Still, Well Done!
This section sounds like harsh criticism, but it’s not. I want to make this clear, responsive design is still very new and everyone is still trying to wrap their mind around how to do it best. For crying out loud, the site you’re currently reading isn’t responsive at all (yet) so we can’t be too quick to judge others.
The fact that Tech Cores has taken steps towards optimizing their experience for various very different devices is no small feat for a homegrown news site and I give them major credit for how much they have accomplished.
Branding and Message
I’ve already ranted a little bit about how the site as a whole could be more unique from a branding perspective. Beyond the color scheme, there are other places that this same problem arises as well.
For starters, I’m not particularly fond of the logo:
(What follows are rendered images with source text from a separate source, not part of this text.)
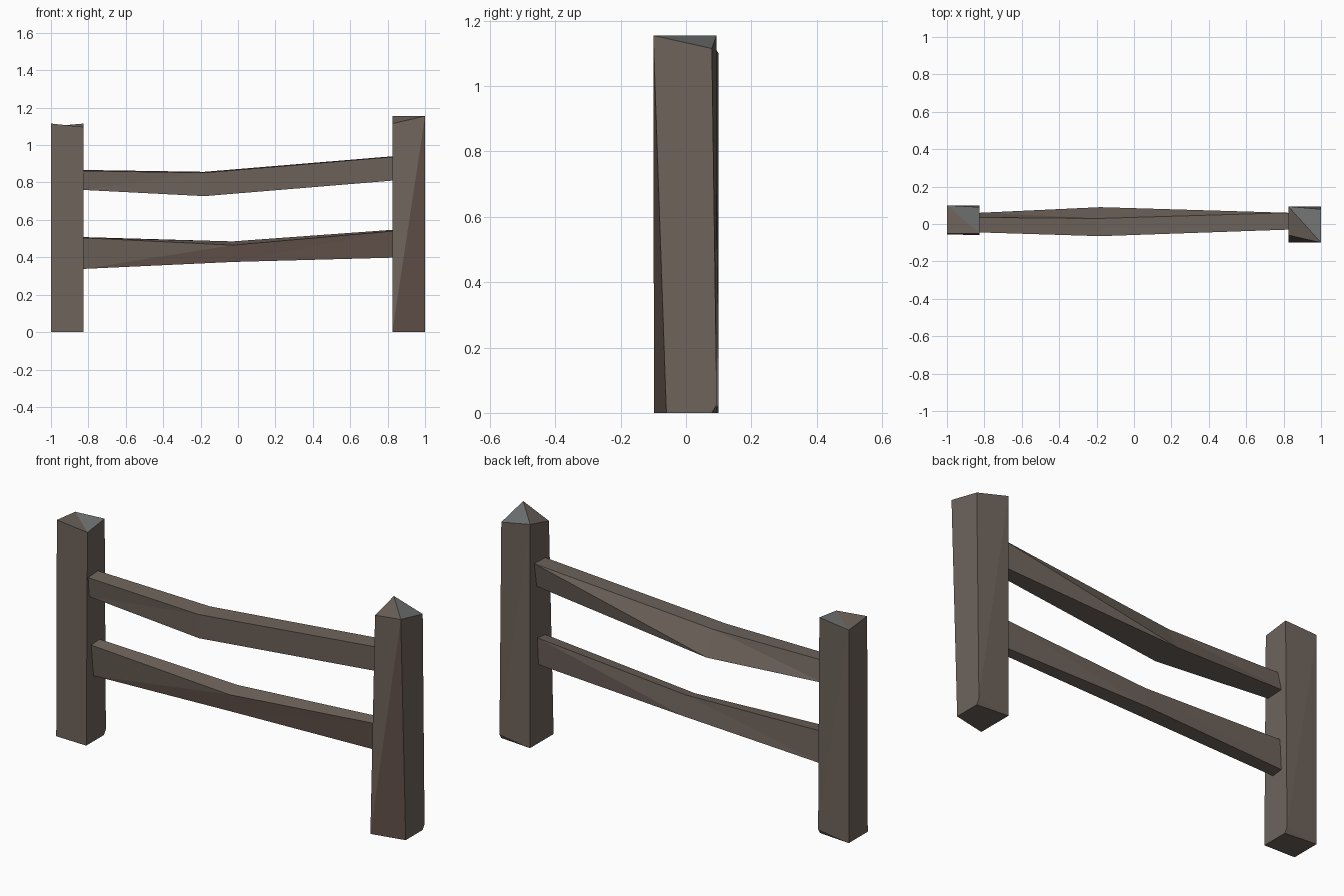
import bpy, bmesh

if "Cube" in bpy.data.objects:
    bpy.data.objects.remove(bpy.data.objects["Cube"])


def material(name, color):
    m = bpy.data.materials.new(name)
    m.diffuse_color = (*color, 1)
    m.use_nodes = True
    m.node_tree.nodes["Principled BSDF"].inputs["Base Color"].default_value = m.diffuse_color
    return m


MATS = [material("wood", (0.155, 0.125, 0.105)),
        material("warm_wood", (0.125, 0.085, 0.07)),
        material("weathered_end", (0.17, 0.18, 0.18))]


def build(name, points, faces, warm=(), grey=()):
    bm = bmesh.new()
    vs = [bm.verts.new(p) for p in points]
    for i, f in enumerate(faces):
        face = bm.faces.new([vs[k] for k in f])
        face.material_index = 1 if i in warm else 2 if i in grey else 0
    bmesh.ops.recalc_face_normals(bm, faces=bm.faces[:])
    mesh = bpy.data.meshes.new(name)
    bm.to_mesh(mesh)
    bm.free()
    for m in MATS:
        mesh.materials.append(m)
    ob = bpy.data.objects.new(name, mesh)
    bpy.context.collection.objects.link(ob)
    return ob


# Posts: corners run front-left, front-right, back-right, back-left;
# the back-right foot is chipped, the top is folded along a diagonal
def post(name, x0, x1, base_y, top, warm=()):
    xs = (x0, x1, x1, x0)
    pts = [(x, y, 0) for x, y in zip(xs, base_y)]
    pts += [(x, y, z) for x, (y, z) in zip(xs, top)]
    pts.append((x1, base_y[2] + 0.015, 0.025))
    faces = [(0, 1, 5), (0, 5, 4),                 # front
             (1, 2, 8, 6, 5),                      # right
             (8, 7, 6), (8, 3, 7), (8, 2, 3),      # back
             (0, 4, 7, 3), (0, 3, 2, 1),           # left, bottom
             (4, 5, 7), (5, 6, 7)]                 # top
    return build(name, pts, faces, warm, grey=(9,))


post("left_post", -1, -0.825, (-0.055, -0.06, 0.085, 0.1),
     ((-0.05, 1.115), (-0.05, 1.097), (0.09, 1.115), (0.1, 1.1)))
post("right_post", 0.825, 1, (-0.098, -0.06, 0.079, 0.094),
     ((-0.06, 1.115), (-0.1, 1.155), (0.079, 1.115), (0.094, 1.155)), warm=(0,))


# Rails: three sections, each with corners
# front-bottom, back-bottom, back-top, front-top as (y, z)
def rail(name, sections, warm=()):
    pts = [(x, y, z) for x, ring in sections for y, z in ring]
    faces = []
    for a in (0, 4):
        b = a + 4
        if a == 0:
            faces += [(a, b, b + 3), (a, b + 3, a + 3)]
        else:
            faces += [(a, b, b + 3), (a, b + 3, a + 3)]
        faces += [(a + 1, b + 1, b + 2), (a + 1, b + 2, a + 2)]
        faces += [(a, a + 1, b + 1, b), (a + 3, b + 3, b + 2, a + 2)]
    faces += [(0, 1, 2, 3), (8, 9, 10, 11)]
    return build(name, pts, faces, warm)


rail("upper_rail", [
    (-0.825, ((-0.035, 0.76), (0.06, 0.765), (0.035, 0.867), (-0.045, 0.862))),
    (-0.18, ((-0.06, 0.727), (0.09, 0.735), (0.03, 0.857), (-0.065, 0.852))),
    (0.825, ((-0.025, 0.81), (0.04, 0.815), (0.06, 0.94), (-0.03, 0.937)))])
rail("lower_rail", [
    (-0.825, ((0.0, 0.338), (0.06, 0.345), (0.05, 0.508), (-0.02, 0.504))),
    (-0.03, ((-0.02, 0.375), (0.06, 0.38), (0.045, 0.485), (-0.03, 0.465))),
    (0.825, ((-0.02, 0.398), (0.025, 0.405), (0.035, 0.547), (-0.03, 0.54)))],
    warm=(0, 6, 7))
I really don’t have much to say about it other than that it’s just not doing it for me. I can see an idea in there that could be turned into something really cool in the hands of a talented logo designer, but this has an amateur look to it that feels a little thrown together.
More importantly than even the logo is what your site tells me about itself. Imagine that I somehow stumble upon this site, what do I see? The word “tech” gives me a hint and I see lots of images of mobile phones, so do you review mobile apps? Upon closer inspection I find a Mac app review, though Mac OS is neither mentioned in the title nor on any of the associated tags.
My point is, don’t make me work for it, just tell me what’s up with this site. There’s a mile of empty space at the top just begging for a tagline of some kind. Even just inserting something into the browser’s page title bar would go a long way. For example, Gizmodo’s title bar says “Gizmodo, the Gadget Guide.”
This isn’t longwinded and overly targeted, it only uses a few well chosen words to tell me what all of the content on the site is focused on.
To wrap this up, I’d like to talk about some of the various, scattered usability-related issues that I have with the site and how it works.
The site uses a lot of Ajax techniques, so content loads without feeling like a complete page refresh. This is sort of nice and sort of annoying at times due to problems that arise. For instance, if I go to the home page and click on one of the featured stories on the far right, then hit the back button, it gives me some random, generic post instead of actually taking me back to where I wanted to go.
I’m also not crazy about the main news feed. None of the text content is live and selectable, a trait which carries across to the pop up windows such as the About section. The feed also has no sort of hover effect or cursor change to indicate that anything in it is clickable.
Further, like it or not, users are going to expect the logo to be a second home page link. I clicked on it a dozen times over the course of this critique and was constantly frustrated by the fact that nothing happened.
Lastly, I think the “tip us” button is a little confusing. It might not be a big deal, but when I saw it, my brain instantly said “they’re asking for money” and I ignored it. Only after a second or third look did I notice that you were actually asking for tech related tips and not a donation of some kind.
To sum up, Tech Cores is a well structured tech news site that could use a lot of tweaking. That core architecture is often the most difficult part of a major redesign so I think from here, incremental changes won’t be as rough as they sound. Consider a facelift of color and texture, tinker with the media queries, and make sure the site has a clear brand, both aesthetically and from a messaging perspective.
Now that you’ve read my comments, pitch in and help out by giving the designer some further advice. Let us know what you think is great about the design and what you think could be stronger. As always, we ask that you also be respectful of the site’s designer and offer clear constructive advice void of any harsh insults.